Segment Start: Data shown

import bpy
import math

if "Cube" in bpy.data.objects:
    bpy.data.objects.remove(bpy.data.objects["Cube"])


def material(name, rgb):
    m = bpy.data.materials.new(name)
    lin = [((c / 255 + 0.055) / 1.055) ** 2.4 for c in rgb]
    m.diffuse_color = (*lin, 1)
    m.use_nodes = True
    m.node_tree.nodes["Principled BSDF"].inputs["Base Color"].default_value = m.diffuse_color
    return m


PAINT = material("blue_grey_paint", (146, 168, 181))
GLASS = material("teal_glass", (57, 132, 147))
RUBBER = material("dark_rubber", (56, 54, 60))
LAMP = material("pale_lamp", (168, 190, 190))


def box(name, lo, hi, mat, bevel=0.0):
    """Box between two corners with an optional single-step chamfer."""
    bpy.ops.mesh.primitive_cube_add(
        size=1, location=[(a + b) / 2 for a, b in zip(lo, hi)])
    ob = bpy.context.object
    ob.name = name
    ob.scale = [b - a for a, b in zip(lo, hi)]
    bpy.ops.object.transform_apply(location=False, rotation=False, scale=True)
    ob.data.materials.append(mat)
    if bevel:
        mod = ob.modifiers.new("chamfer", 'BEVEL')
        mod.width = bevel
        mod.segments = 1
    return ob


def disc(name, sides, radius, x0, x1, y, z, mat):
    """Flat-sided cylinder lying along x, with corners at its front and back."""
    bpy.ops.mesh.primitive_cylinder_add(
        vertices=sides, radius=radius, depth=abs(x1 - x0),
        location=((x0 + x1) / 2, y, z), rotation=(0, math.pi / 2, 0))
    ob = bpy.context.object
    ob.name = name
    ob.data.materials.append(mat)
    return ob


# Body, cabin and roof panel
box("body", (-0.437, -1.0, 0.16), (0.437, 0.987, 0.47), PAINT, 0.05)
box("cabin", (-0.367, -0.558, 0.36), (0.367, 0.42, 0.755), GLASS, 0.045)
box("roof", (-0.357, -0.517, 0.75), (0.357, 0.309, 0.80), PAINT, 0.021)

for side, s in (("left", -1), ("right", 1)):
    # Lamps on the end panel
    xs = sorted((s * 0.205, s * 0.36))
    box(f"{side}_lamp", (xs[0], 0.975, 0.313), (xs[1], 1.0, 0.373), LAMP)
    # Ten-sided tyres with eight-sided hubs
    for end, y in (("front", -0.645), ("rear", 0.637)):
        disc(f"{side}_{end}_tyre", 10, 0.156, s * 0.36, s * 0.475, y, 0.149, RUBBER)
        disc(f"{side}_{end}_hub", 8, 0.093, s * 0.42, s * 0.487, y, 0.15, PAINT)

Segment End: Data shown

About this exercise: Work through the records line by line and tally those holding "name". Reply with the number alone.

Solution below: 6